Through its WebEx MediaTone Network, WebEx customers can conduct online meetings in real time, as well as share and edit documents and video. Its product is entirely Web-based, so there is no need to install software. Other services include event, training, sales and support tools.
The company currently enjoys 40 percent market share, beating out rival products from companies like Microsoft Corp., which owns 11 percent.
“In some companies, WebEx is a generic name for Web conferencing,” Gartner Dataquest Vice President Jeffrey Mann told Investor’s.
DailyVista spoke with WebEx
spokesperson Colin Smith for more information on the company’s growth strategy.
According to Smith, WebEx is going “deeper and wider” this year to provide a broader suite of services.
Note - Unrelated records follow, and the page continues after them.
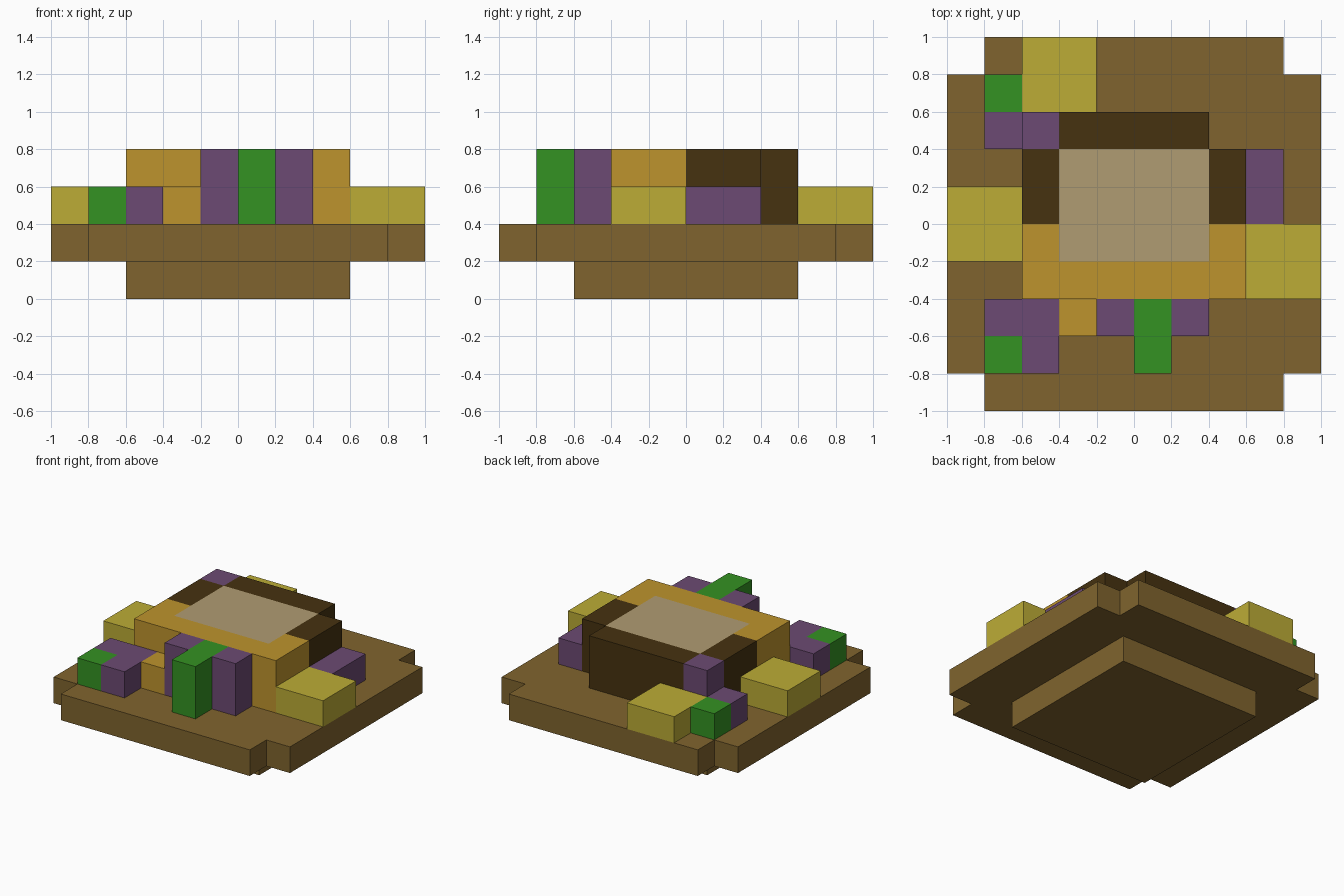
import bpy
import bmesh

cube = bpy.data.objects.get("Cube")
if cube:
    bpy.data.objects.remove(cube, do_unlink=True)


def material(name, hex_code):
    """Flat material from a display colour, converted to linear."""
    channels = [c / 255 for c in bytes.fromhex(hex_code)]
    linear = [c / 12.92 if c <= 0.04045 else ((c + 0.055) / 1.055) ** 2.4 for c in channels]
    mat = bpy.data.materials.new(name)
    mat.use_nodes = True
    mat.diffuse_color = (*linear, 1)
    bsdf = mat.node_tree.nodes["Principled BSDF"]
    bsdf.inputs["Base Color"].default_value = (*linear, 1)
    bsdf.inputs["Roughness"].default_value = 0.9
    return mat


earth = material("earth_brown", "80642E")
ochre = material("ochre", "BE942D")
straw = material("straw_yellow", "BCAC36")
leaf = material("leaf_green", "349222")
purple = material("dusty_purple", "6C4A73")
dark = material("dark_brown", "463210")
sand = material("sand", "B09C72")

U = 0.2  # size of one block; all coordinates below are in blocks


def prism(name, mat, outline, z0, z1):
    """Extrude a counter-clockwise outline from z0 to z1."""
    bm = bmesh.new()
    base = bm.faces.new([bm.verts.new((x * U, y * U, z0 * U)) for x, y in outline])
    walls = bmesh.ops.extrude_face_region(bm, geom=[base], use_keep_orig=True)
    top = [v for v in walls["geom"] if isinstance(v, bmesh.types.BMVert)]
    bmesh.ops.translate(bm, verts=top, vec=(0, 0, (z1 - z0) * U))
    bmesh.ops.recalc_face_normals(bm, faces=bm.faces)
    mesh = bpy.data.meshes.new(name)
    bm.to_mesh(mesh)
    bm.free()
    mesh.materials.append(mat)
    obj = bpy.data.objects.new(name, mesh)
    bpy.context.collection.objects.link(obj)
    return obj


def box(name, mat, x0, x1, y0, y1, z1, z0=2):
    """Rectangular block, standing on the ground slab by default."""
    return prism(name, mat, [(x0, y0), (x1, y0), (x1, y1), (x0, y1)], z0, z1)


# Ground: small foot below a slab with notched corners
box("ground_foot", earth, -3, 3, -3, 3, 1, z0=0)
corner = [(5, -4), (5, 4), (4, 4), (4, 5)]
half = corner + [(-4, 5), (-4, 4)]
prism("ground_slab", earth, half + [(-x, -y) for x, y in half], 1, 2)

# Central building: ochre front, dark sides and back, sand roof
front = [(-3, 0), (-3, -2), (3, -2), (3, 0), (2, 0), (2, -1), (-2, -1), (-2, 0)]
prism("front_wall", ochre, front, 2, 4)
box("front_step", ochre, -2, -1, -3, -2, 3)
box("left_wall", dark, 2, 3, 0, 2, 4)
box("right_wall", dark, -3, -2, 0, 2, 4)
box("back_wall", dark, -2, 2, 2, 3, 4)
box("roof_panel", sand, -2, 2, -1, 2, 4)

# Entrance: green centre between purple posts
box("entrance_centre", leaf, 0, 1, -4, -2, 4)
box("entrance_post_right", purple, -1, 0, -3, -2, 4)
box("entrance_post_left", purple, 1, 2, -3, -2, 4)

# Front right clump
clump = [(-3, -4), (-2, -4), (-2, -2), (-4, -2), (-4, -3), (-3, -3)]
prism("front_clump", purple, clump, 2, 3)
box("front_clump_leaf", leaf, -4, -3, -4, -3, 3)

# Back right stepped clump
box("back_clump_tall", purple, -3, -2, 2, 3, 4)
box("back_clump_low", purple, -4, -3, 2, 3, 3)
box("back_clump_leaf", leaf, -4, -3, 3, 4, 3)

# Low blocks around the building
box("left_ledge", purple, 3, 4, 0, 2, 3)
box("left_bale", straw, 3, 5, -2, 0, 3)
box("right_bale", straw, -5, -3, -1, 1, 3)
box("back_bale", straw, -3, -1, 3, 5, 3)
The company is providing more “process-centric” capabilities for businesses, as well as products that can be used by mass-market consumers, Smith said.
In regards to lower-priced rivals, like GoToMeeting.com, Smith said WebEx’s service, reliability and product offerings were the company’s main competitive driver.
We were told that Chief Marketing Officer Rick Faulk is the company’s final decision maker for marketing and advertising.
According to Smith, WebEx does much of its creative work in-house, but it recently hired an advertising agency.
According to Nielsen Monitor-Plus, WebEx spent about $420,000 on media in 2005. About $200,000 went to national magazine advertisements, about $100,000 to outdoor placement and about $100,000 to spot radio ads.
WebEx’s bubble may not last as more business consumers get wind of the company’s cheaper competition. Some industry analysts portend WebEx's demise with the launch of Microsoft's Office 2007. Experienced firms should step in now to ensure the company's dominance in the market. Firms with both B-to-B and B-to-C capabilities should keep an ear to the ground as the company rolls out more and more products. Agencies with tradeshow experience may also want to make introductions, as WebEx may look to deepen its connections in the business community.